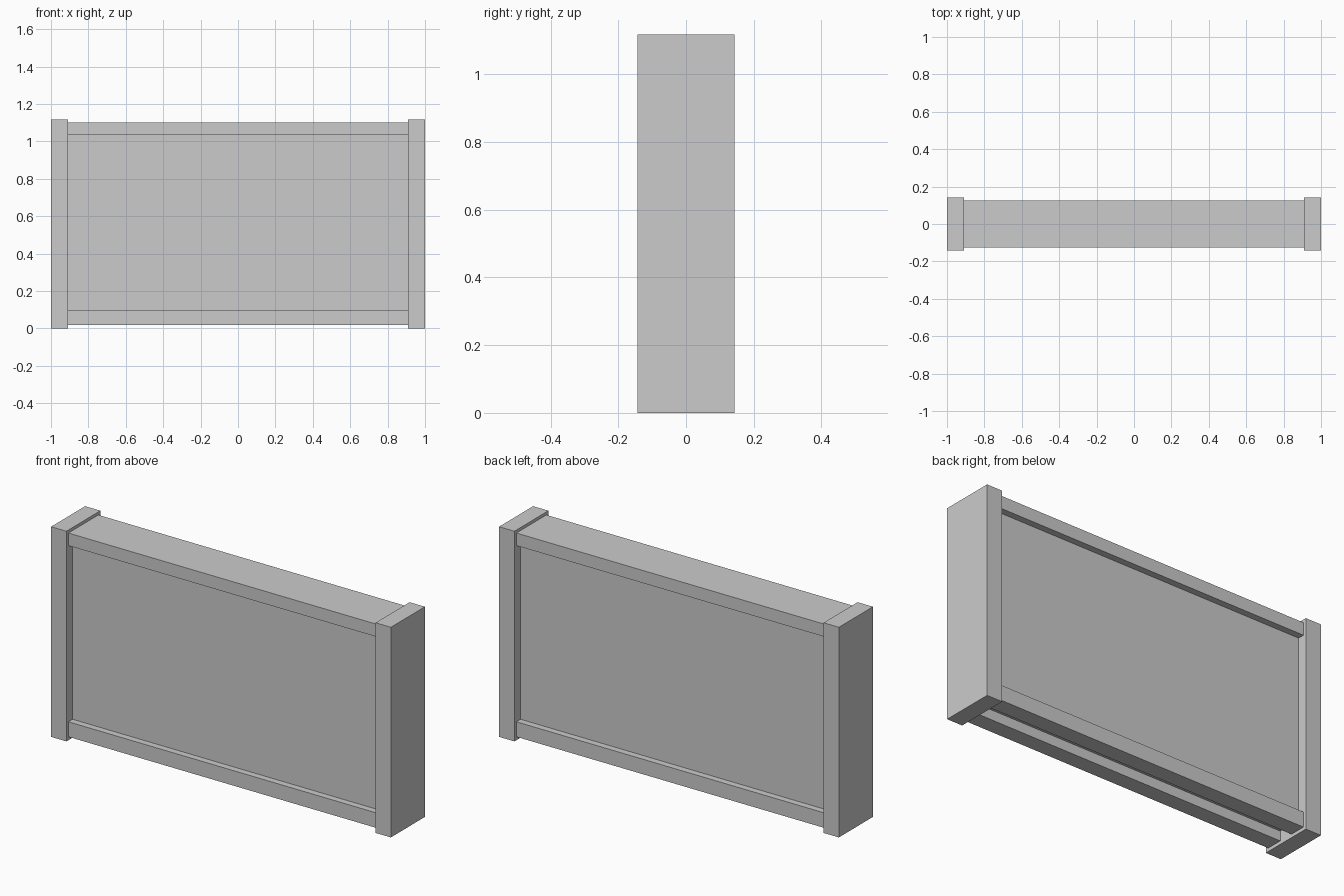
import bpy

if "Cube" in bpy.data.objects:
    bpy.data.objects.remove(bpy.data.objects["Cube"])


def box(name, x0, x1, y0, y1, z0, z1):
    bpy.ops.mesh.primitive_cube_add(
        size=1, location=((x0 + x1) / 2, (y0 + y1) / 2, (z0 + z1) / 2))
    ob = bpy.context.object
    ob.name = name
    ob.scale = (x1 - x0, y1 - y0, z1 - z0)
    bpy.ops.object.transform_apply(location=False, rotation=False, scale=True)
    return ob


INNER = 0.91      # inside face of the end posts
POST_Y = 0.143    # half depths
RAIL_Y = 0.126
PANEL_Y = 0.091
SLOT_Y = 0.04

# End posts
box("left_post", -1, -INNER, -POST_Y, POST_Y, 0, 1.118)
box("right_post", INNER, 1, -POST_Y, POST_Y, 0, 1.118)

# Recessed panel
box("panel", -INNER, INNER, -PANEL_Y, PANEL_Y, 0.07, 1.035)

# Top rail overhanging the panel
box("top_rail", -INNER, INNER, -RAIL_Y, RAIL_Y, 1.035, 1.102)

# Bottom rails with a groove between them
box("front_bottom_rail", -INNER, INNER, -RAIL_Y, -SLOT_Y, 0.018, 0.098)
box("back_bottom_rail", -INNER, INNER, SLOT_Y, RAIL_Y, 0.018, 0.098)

● ● ● ● ●

Only the pictures should be left out; the rest of the material above must be repeated exactly.

import bpy

if "Cube" in bpy.data.objects:
    bpy.data.objects.remove(bpy.data.objects["Cube"])


def box(name, x0, x1, y0, y1, z0, z1):
    bpy.ops.mesh.primitive_cube_add(
        size=1, location=((x0 + x1) / 2, (y0 + y1) / 2, (z0 + z1) / 2))
    ob = bpy.context.object
    ob.name = name
    ob.scale = (x1 - x0, y1 - y0, z1 - z0)
    bpy.ops.object.transform_apply(location=False, rotation=False, scale=True)
    return ob


INNER = 0.91      # inside face of the end posts
POST_Y = 0.143    # half depths
RAIL_Y = 0.126
PANEL_Y = 0.091
SLOT_Y = 0.04

# End posts
box("left_post", -1, -INNER, -POST_Y, POST_Y, 0, 1.118)
box("right_post", INNER, 1, -POST_Y, POST_Y, 0, 1.118)

# Recessed panel
box("panel", -INNER, INNER, -PANEL_Y, PANEL_Y, 0.07, 1.035)

# Top rail overhanging the panel
box("top_rail", -INNER, INNER, -RAIL_Y, RAIL_Y, 1.035, 1.102)

# Bottom rails with a groove between them
box("front_bottom_rail", -INNER, INNER, -RAIL_Y, -SLOT_Y, 0.018, 0.098)
box("back_bottom_rail", -INNER, INNER, SLOT_Y, RAIL_Y, 0.018, 0.098)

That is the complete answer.